• _About this task_: Go through the records and report each line holding the string "range".

START Data for processing

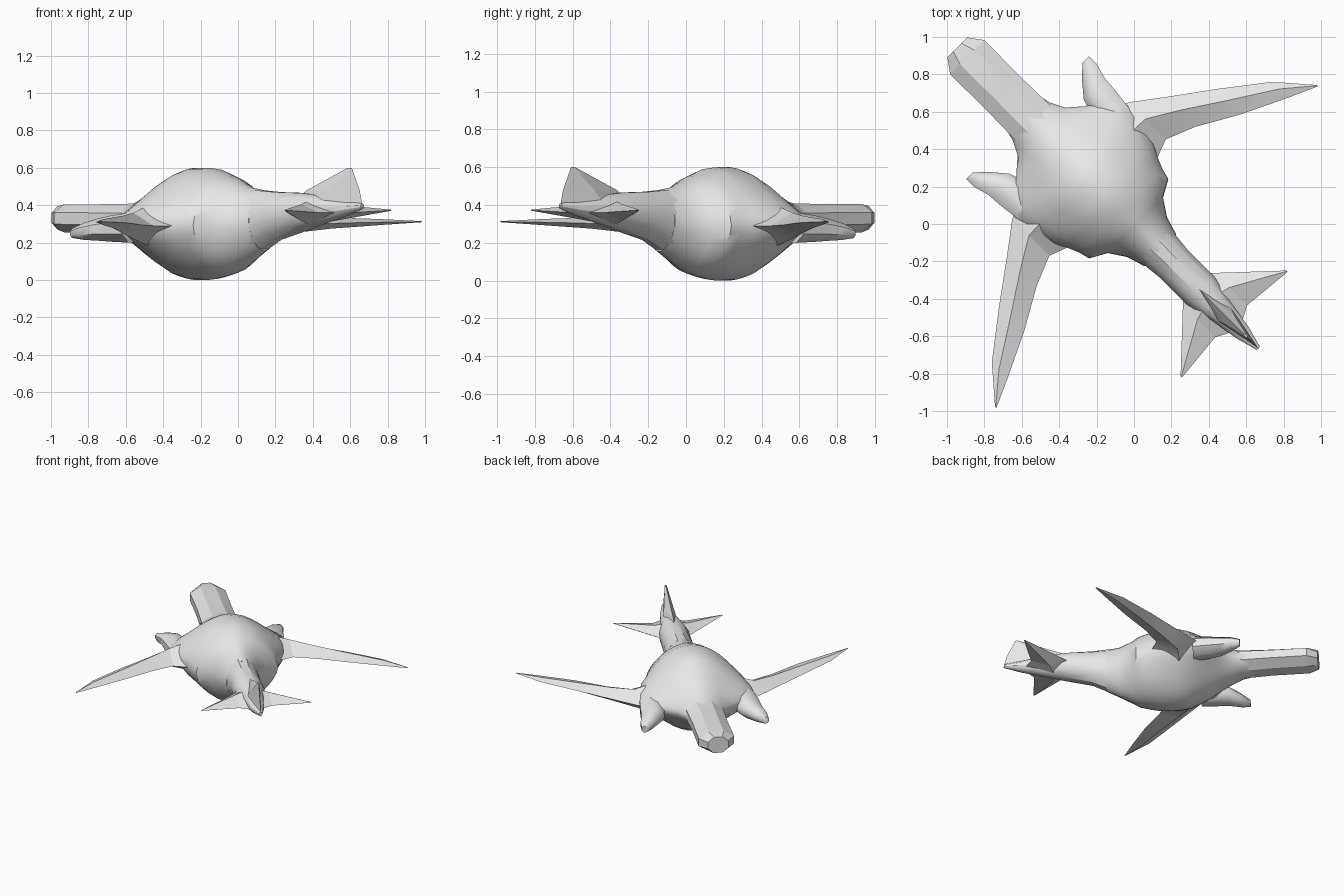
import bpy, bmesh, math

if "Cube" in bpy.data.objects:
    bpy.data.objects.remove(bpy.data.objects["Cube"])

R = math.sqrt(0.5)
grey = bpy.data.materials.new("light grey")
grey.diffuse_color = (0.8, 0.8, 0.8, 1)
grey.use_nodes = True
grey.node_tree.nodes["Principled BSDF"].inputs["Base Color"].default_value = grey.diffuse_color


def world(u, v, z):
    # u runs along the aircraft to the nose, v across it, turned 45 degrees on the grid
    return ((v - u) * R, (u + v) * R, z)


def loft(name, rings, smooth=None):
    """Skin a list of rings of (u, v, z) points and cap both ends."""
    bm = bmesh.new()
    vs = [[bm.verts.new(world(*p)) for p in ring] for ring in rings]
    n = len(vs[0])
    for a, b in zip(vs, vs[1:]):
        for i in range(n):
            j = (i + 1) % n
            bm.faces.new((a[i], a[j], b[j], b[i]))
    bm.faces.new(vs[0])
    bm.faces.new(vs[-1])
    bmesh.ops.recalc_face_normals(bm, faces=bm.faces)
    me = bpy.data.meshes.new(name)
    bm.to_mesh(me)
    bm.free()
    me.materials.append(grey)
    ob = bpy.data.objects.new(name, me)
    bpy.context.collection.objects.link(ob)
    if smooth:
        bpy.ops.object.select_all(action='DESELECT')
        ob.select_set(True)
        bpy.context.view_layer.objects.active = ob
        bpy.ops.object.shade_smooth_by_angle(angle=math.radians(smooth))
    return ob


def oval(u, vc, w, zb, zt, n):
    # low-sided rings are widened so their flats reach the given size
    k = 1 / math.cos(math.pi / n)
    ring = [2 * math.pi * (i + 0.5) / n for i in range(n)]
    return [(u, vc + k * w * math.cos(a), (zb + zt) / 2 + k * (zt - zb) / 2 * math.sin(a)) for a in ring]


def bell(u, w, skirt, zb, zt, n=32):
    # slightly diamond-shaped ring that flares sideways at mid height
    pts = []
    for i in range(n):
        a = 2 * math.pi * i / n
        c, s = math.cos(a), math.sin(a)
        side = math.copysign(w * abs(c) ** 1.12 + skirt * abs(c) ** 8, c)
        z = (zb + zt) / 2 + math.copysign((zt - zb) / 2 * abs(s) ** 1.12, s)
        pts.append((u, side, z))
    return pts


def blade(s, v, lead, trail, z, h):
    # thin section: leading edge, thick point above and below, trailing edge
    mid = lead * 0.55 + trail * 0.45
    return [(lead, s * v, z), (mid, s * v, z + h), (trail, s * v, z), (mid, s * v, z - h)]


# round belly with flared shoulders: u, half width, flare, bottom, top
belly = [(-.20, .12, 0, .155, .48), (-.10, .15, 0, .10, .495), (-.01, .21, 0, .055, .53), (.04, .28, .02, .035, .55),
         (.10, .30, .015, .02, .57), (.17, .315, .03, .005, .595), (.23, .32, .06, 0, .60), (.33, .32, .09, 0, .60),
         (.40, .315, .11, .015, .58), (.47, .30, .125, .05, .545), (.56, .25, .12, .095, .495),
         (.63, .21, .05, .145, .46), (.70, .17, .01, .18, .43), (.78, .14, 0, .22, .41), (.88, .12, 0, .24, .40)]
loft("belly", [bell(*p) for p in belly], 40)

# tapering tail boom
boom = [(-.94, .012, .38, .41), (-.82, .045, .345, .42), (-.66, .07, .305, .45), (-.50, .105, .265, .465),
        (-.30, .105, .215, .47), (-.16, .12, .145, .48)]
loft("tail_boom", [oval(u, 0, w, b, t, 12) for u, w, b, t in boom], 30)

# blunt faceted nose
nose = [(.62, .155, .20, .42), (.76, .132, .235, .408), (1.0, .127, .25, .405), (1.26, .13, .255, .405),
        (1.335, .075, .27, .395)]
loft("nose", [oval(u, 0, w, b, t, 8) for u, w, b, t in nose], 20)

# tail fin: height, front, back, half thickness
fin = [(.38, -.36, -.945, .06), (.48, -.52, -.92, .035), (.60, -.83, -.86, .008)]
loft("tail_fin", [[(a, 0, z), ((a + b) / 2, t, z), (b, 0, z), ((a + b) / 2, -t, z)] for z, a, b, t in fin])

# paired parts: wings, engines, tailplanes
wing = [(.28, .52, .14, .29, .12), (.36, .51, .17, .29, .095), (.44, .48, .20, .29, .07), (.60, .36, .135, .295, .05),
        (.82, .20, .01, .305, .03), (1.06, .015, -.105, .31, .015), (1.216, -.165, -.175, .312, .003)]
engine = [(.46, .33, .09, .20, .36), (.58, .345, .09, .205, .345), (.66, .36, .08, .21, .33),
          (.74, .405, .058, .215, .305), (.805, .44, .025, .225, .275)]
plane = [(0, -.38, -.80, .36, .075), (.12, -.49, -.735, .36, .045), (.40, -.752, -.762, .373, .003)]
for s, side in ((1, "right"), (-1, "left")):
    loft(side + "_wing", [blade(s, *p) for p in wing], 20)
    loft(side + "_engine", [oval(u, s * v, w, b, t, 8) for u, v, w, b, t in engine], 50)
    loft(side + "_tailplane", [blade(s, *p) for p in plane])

END Data for processing
START Data for processing

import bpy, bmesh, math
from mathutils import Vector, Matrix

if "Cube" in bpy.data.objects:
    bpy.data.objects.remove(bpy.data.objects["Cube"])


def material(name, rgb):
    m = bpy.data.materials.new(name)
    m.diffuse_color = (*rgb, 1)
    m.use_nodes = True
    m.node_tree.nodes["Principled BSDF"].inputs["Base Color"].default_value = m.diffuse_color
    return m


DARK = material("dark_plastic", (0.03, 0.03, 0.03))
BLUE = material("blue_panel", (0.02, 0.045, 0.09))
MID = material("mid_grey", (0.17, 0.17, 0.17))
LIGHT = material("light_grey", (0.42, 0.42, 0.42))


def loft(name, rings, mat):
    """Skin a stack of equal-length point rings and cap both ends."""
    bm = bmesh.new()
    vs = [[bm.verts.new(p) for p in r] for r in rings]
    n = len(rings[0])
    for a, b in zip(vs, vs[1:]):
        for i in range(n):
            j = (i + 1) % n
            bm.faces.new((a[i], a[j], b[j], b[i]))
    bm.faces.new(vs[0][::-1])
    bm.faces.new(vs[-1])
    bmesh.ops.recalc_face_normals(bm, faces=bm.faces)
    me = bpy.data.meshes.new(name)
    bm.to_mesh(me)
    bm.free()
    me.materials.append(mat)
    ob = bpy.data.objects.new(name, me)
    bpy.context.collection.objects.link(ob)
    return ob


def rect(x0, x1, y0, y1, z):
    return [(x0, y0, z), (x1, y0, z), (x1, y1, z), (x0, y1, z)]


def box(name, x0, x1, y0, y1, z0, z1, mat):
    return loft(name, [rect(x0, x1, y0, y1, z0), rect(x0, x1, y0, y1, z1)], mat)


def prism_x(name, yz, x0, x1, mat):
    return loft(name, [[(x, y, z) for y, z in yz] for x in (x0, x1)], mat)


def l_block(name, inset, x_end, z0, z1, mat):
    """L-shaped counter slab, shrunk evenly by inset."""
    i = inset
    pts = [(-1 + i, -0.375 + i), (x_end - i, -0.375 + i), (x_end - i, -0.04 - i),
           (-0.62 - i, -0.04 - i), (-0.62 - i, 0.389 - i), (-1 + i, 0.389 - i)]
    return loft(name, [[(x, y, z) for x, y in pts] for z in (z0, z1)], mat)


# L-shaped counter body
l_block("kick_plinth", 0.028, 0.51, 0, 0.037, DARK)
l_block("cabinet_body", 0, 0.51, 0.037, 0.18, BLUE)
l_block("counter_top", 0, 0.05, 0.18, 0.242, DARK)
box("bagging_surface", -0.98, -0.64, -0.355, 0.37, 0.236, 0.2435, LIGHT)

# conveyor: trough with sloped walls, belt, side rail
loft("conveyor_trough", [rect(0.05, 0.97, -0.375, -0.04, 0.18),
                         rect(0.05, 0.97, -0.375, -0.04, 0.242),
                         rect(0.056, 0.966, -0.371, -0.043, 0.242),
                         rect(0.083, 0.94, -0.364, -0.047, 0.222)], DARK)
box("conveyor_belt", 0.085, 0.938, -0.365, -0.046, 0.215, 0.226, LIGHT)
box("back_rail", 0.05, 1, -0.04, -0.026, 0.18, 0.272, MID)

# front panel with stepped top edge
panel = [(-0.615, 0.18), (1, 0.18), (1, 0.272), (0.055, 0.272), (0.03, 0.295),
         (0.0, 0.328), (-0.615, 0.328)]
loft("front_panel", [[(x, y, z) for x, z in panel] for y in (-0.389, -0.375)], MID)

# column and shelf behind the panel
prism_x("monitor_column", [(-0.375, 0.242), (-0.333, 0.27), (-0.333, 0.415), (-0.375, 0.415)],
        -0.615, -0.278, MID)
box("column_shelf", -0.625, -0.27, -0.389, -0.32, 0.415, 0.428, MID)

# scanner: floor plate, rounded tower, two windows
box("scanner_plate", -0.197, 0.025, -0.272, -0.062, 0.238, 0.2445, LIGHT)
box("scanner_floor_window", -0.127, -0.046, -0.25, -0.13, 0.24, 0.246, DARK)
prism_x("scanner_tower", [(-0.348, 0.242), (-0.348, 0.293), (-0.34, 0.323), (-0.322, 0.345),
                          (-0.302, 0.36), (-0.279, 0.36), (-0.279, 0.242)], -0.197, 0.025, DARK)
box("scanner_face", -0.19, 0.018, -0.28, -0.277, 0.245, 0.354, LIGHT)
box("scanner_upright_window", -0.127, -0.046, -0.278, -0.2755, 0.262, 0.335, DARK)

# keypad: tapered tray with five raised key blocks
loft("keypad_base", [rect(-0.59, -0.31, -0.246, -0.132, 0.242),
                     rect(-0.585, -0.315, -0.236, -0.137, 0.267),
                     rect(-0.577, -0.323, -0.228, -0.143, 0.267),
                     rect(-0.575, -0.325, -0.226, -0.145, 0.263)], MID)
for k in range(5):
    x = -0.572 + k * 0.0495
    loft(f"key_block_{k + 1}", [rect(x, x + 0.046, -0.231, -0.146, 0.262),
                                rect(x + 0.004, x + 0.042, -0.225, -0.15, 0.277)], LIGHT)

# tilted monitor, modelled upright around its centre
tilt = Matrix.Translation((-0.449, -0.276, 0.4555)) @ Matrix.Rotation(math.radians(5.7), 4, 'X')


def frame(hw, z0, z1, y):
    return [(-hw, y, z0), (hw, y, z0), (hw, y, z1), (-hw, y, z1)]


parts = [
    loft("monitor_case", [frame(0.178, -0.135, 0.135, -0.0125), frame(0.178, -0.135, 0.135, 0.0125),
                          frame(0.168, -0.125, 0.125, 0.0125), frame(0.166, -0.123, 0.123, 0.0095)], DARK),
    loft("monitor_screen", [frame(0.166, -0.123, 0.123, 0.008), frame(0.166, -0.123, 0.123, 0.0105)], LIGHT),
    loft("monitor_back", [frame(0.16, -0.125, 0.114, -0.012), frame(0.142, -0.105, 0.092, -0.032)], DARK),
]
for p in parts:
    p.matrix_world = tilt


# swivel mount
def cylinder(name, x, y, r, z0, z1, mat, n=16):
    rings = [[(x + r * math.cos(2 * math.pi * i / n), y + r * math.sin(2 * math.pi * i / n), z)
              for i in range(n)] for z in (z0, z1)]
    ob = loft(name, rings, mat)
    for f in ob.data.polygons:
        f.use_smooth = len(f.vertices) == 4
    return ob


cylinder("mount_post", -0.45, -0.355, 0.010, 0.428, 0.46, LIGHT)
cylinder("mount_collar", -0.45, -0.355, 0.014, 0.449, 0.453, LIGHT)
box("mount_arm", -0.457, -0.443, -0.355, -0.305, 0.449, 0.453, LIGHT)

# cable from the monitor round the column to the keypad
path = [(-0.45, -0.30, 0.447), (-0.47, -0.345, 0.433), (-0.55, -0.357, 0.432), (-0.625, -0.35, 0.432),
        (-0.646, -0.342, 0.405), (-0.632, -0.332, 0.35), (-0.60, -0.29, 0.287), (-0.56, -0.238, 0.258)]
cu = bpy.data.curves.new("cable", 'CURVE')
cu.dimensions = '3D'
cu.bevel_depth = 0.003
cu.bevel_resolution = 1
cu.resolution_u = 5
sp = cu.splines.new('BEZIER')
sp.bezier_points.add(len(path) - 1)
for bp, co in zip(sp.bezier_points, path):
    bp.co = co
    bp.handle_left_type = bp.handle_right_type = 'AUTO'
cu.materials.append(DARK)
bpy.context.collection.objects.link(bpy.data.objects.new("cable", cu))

END Data for processing

• _Answer to this exercise_:
        for i in range(n):
    ring = [2 * math.pi * (i + 0.5) / n for i in range(n)]
    for i in range(n):
        for i in range(n):
for k in range(5):
              for i in range(n)] for z in (z0, z1)]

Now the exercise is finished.